EXERCISE GOAL
When you find the line with "for x, hy in" among the records below, reproduce it and each line after it exactly, ending with the line with "spots = [(x, y)".
*** DATA RECORDS
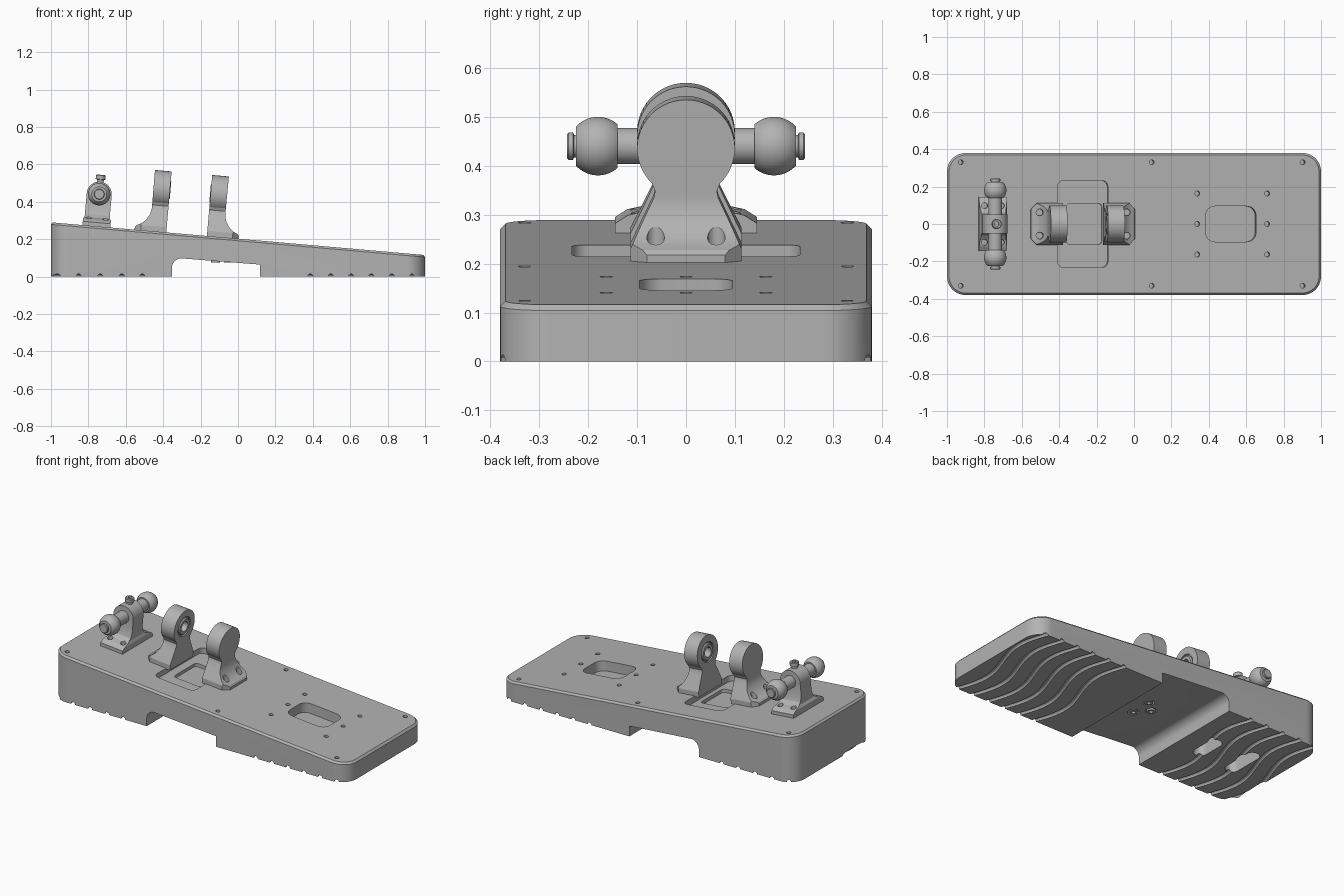
import bpy, bmesh
from math import sin, cos, pi, radians
from mathutils import Matrix, Vector

if "Cube" in bpy.data.objects:
    bpy.data.objects.remove(bpy.data.objects["Cube"])

grey = bpy.data.materials.new("machined grey")
grey.use_nodes = True
grey.diffuse_color = (0.45, 0.45, 0.45, 1)
grey.node_tree.nodes["Principled BSDF"].inputs["Base Color"].default_value = grey.diffuse_color

SLOPE = 0.0875
MID = 0.2025
# Frame lying on the sloped deck
DECK = Matrix.Translation((0, 0, MID)) @ Matrix.Rotation(SLOPE, 4, 'Y')
WORLD = Matrix.Identity(4)


def arc(cx, cy, r, a0, a1, n):
    return [(cx + r * cos(radians(a0 + (a1 - a0) * i / n)),
             cy + r * sin(radians(a0 + (a1 - a0) * i / n))) for i in range(n + 1)]


def circle(cx, cy, r, n=32):
    return arc(cx, cy, r, 0, 360, n)[:-1]


def rounded(cx, cy, hx, hy, r, n=8):
    pts = []
    for k, (sx, sy) in enumerate([(1, 1), (-1, 1), (-1, -1), (1, -1)]):
        pts += arc(cx + sx * (hx - r), cy + sy * (hy - r), r, 90 * k, 90 * k + 90, n)
    return pts


def prism(bm, pts, axis, lo, hi, mat=WORLD):
    """Extrude a 2D outline along one axis into bm."""
    place = {'X': lambda p, h: (h, p[0], p[1]),
             'Y': lambda p, h: (p[0], h, p[1]),
             'Z': lambda p, h: (p[0], p[1], h)}[axis]
    rings = [[bm.verts.new(mat @ Vector(place(p, h))) for p in pts] for h in (lo, hi)]
    n = len(pts)
    bm.faces.new(rings[0])
    bm.faces.new(rings[1])
    for i in range(n):
        j = (i + 1) % n
        bm.faces.new((rings[0][i], rings[0][j], rings[1][j], rings[1][i]))
    return bm


def solid(*args):
    return prism(bmesh.new(), *args)


def lathe(profile, mat, steps=40):
    """Spin (radius, height) points about z, then place with mat."""
    bm = bmesh.new()
    vs = [bm.verts.new((r, 0, h)) for r, h in profile]
    es = [bm.edges.new(pair) for pair in zip(vs, vs[1:])]
    bmesh.ops.spin(bm, geom=vs + es, cent=(0, 0, 0), axis=(0, 0, 1),
                   angle=2 * pi, steps=steps, dvec=(0, 0, 0))
    bmesh.ops.remove_doubles(bm, verts=bm.verts, dist=1e-5)
    bm.transform(mat)
    return bm


def make(name, bm):
    bmesh.ops.recalc_face_normals(bm, faces=bm.faces)
    mesh = bpy.data.meshes.new(name)
    bm.to_mesh(mesh)
    bm.free()
    mesh.materials.append(grey)
    ob = bpy.data.objects.new(name, mesh)
    bpy.context.collection.objects.link(ob)
    return ob


def carve(ob, bm, operation='DIFFERENCE'):
    tool = make("cutter", bm)
    tool.hide_render = True
    mod = ob.modifiers.new("carve", 'BOOLEAN')
    mod.object, mod.operation, mod.solver = tool, operation, 'EXACT'
    bpy.context.view_layer.update()
    deps = bpy.context.evaluated_depsgraph_get()
    mesh = bpy.data.meshes.new_from_object(ob.evaluated_get(deps))
    ob.modifiers.clear()
    ob.data = mesh
    bpy.data.objects.remove(tool)


# Wedge base with rounded corners and a chamfered deck rim
bm = solid(rounded(0, 0, 1, 0.38, 0.1, 12), 'Z', 0, 1)
for v in bm.verts:
    if v.co.z > 0.5:
        v.co.z = MID - SLOPE * v.co.x
bmesh.ops.recalc_face_normals(bm, faces=bm.faces)
rim = [e for e in bm.edges if all(v.co.z > 0.05 for v in e.verts)]
bmesh.ops.bevel(bm, geom=rim, offset=0.011, segments=1, affect='EDGES')
base = make("base", bm)

# Underside arch, rounded at the tall end
arch = [(-0.353, -0.1)] + arc(-0.303, 0.047, 0.05, 180, 86, 10) + [(0.118, 0.064), (0.118, -0.1)]
carve(base, solid(arch, 'Y', -1, 1))

# Wavy grip grooves
bm = bmesh.new()
for x0 in [-0.957, -0.85, -0.735, -0.62, -0.51] + [0.388 + 0.109 * i for i in range(6)]:
    rings = []
    for i in range(37):
        y = -0.45 + 0.025 * i
        shift = 0.045 * sin(2 * pi * y / 0.76) if abs(y) < 0.38 else 0
        rings.append([bm.verts.new((x0 + shift + a, y, b)) for a, b in circle(0, 0, 0.014, 12)])
    for a, b in zip(rings, rings[1:]):
        for k in range(12):
            m = (k + 1) % 12
            bm.faces.new((a[k], a[m], b[m], b[k]))
    bm.faces.new(rings[0])
    bm.faces.new(rings[-1])
carve(base, bm)

# Deck pockets and screw access slots from below
carve(base, solid(rounded(-0.275, 0, 0.135, 0.233, 0.035), 'Z', -0.035, 0.1, DECK))
carve(base, solid(rounded(-0.265, 0, 0.095, 0.11, 0.02), 'Z', -0.055, 0.1, DECK))
carve(base, solid(rounded(0.52, 0, 0.135, 0.095, 0.05), 'Z', -0.06, 0.1, DECK))
for x, hy in ((-0.52, 0.1), (-0.765, 0.125)):
    carve(base, solid(rounded(x, 0, 0.04, hy, 0.039), 'Z', -0.1, 0.13))

# Screw holes in the deck
bm = bmesh.new()
spots = [(x, y) for x in (-0.93, 0.095, 0.905) for y in (-0.33, 0.33)]
spots += [(x, y) for x in (0.34, 0.715) for y in (-0.163, 0, 0.163)]
for x, y in spots:
    prism(bm, circle(x, y, 0.013, 16), 'Z', -0.05, 0.05, DECK)
carve(base, bm)

# Counterbored screws in the arch ceiling
bolts = [(-0.05, -0.065), (-0.05, 0.065), (-0.12, 0)]
bm = bmesh.new()
for x, y in bolts:
    prism(bm, circle(x, y, 0.032, 24), 'Z', 0, 0.1)
carve(base, bm)
for x, y in bolts:
    make("arch_screw", lathe([(0, 0.09), (0.011, 0.09), (0.011, 0.076), (0.024, 0.076),
                              (0.024, 0.104), (0, 0.104)], Matrix.Translation((x, y, 0)), 24))


# Pair of eye brackets: front outline crossed with a flared side profile
def eye_bracket(name, x0, side):
    mat = DECK @ Matrix.Translation((x0, 0, 0)) @ Matrix.Scale(side, 4, (1, 0, 0))
    half = [(0.113, -0.01), (0.113, 0.027), (0.078, 0.1), (0.066, 0.125), (0.063, 0.14), (0.07, 0.156)]
    outline = half + arc(0, 0.227, 0.1, -44, 224, 40) + [(-y, z) for y, z in reversed(half)]
    ob = make(name, solid(outline, 'X', -0.1, 0.3, mat))
    flare = [(0, -0.005), (0.17, -0.005), (0.17, 0.015)]
    flare += arc(0.2, 0.13, 0.112, 250, 180, 10) + [(0.09, 0.4), (0, 0.4)]
    carve(ob, solid(flare, 'Y', -0.2, 0.2, mat), 'INTERSECT')
    foot = [(-0.05, -0.2), (0.1, -0.2), (0.1, -0.15), (0.17, -0.08),
            (0.17, 0.08), (0.1, 0.15), (0.1, 0.2), (-0.05, 0.2)]
    carve(ob, solid(foot, 'Z', -0.1, 0.5, mat), 'INTERSECT')
    bm = bmesh.new()
    for y in (-0.062, 0.062):
        prism(bm, circle(0.125, y, 0.018, 20), 'Z', 0.02, 0.1, mat)
    carve(ob, bm)
    carve(ob, solid(circle(0, 0.227, 0.06), 'X', -0.05, 0.01, mat))
    carve(ob, solid(circle(0, 0.227, 0.03), 'X', -0.05, 0.065, mat))
    ring = [(0.03, 0.02), (0.03, -0.003), (0.046, -0.003), (0.052, 0.003), (0.052, 0.02), (0.03, 0.02)]
    axis = mat @ Matrix.Translation((0, 0, 0.227)) @ Matrix.Rotation(pi / 2, 4, 'Y')
    make(name + "_bearing", lathe(ring, axis))


eye_bracket("rear_eye_bracket", -0.385, -1)
eye_bracket("front_eye_bracket", -0.167, 1)

# Pedestal carrying the ball shaft
PED = DECK @ Matrix.Translation((-0.76, 0, 0))
half = [(0.145, -0.01), (0.145, 0.02), (0.12, 0.036), (0.085, 0.044), (0.062, 0.062), (0.05, 0.095), (0.05, 0.3)]
ped = make("pedestal", solid(half + [(-y, z) for y, z in reversed(half)], 'X', -0.2, 0.2, PED))
side = [(0.075, -0.005), (0.075, 0.035), (0.067, 0.05)] + arc(0, 0.172, 0.067, 0, 180, 24)
side += [(-0.067, 0.05), (-0.075, 0.035), (-0.075, -0.005)]
carve(ped, solid(side, 'Y', -0.2, 0.2, PED), 'INTERSECT')
bm = bmesh.new()
for x in (-0.045, 0.045):
    for y in (-0.098, 0.098):
        prism(bm, circle(x, y, 0.016, 16), 'Z', 0.012, 0.1, PED)
carve(ped, bm)

# Shaft with truncated balls and end buttons
ball = [(r, h + 0.18) for h, r in arc(0, 0, 0.06, 132, 42, 16)]
half = [(0.037, 0)] + [(0.037, 0.14)] + ball
half += [(0.023, 0.225), (0.023, 0.229), (0.028, 0.231), (0.028, 0.24), (0.025, 0.243), (0, 0.243)]
shaft = [(r, -h) for r, h in reversed(half)] + half[1:]
make("ball_shaft", lathe(shaft, PED @ Matrix.Translation((0, 0, 0.172)) @ Matrix.Rotation(pi / 2, 4, 'X')))

# Set screw on top of the pedestal
make("set_screw", lathe([(0, 0.2), (0.018, 0.2), (0.018, 0.25), (0.026, 0.252), (0.026, 0.272),
                         (0.022, 0.276), (0.012, 0.276), (0.012, 0.26), (0, 0.26)], PED, 24))

# Smooth shading with sharp edges kept
for ob in bpy.context.scene.objects:
    if ob.type == 'MESH':
        ob.select_set(True)
        bpy.context.view_layer.objects.active = ob
bpy.ops.object.shade_smooth_by_angle(angle=radians(25))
******
TASK SOLUTION
for x, hy in ((-0.52, 0.1), (-0.765, 0.125)):
    carve(base, solid(rounded(x, 0, 0.04, hy, 0.039), 'Z', -0.1, 0.13))

# Screw holes in the deck
bm = bmesh.new()
spots = [(x, y) for x in (-0.93, 0.095, 0.905) for y in (-0.33, 0.33)]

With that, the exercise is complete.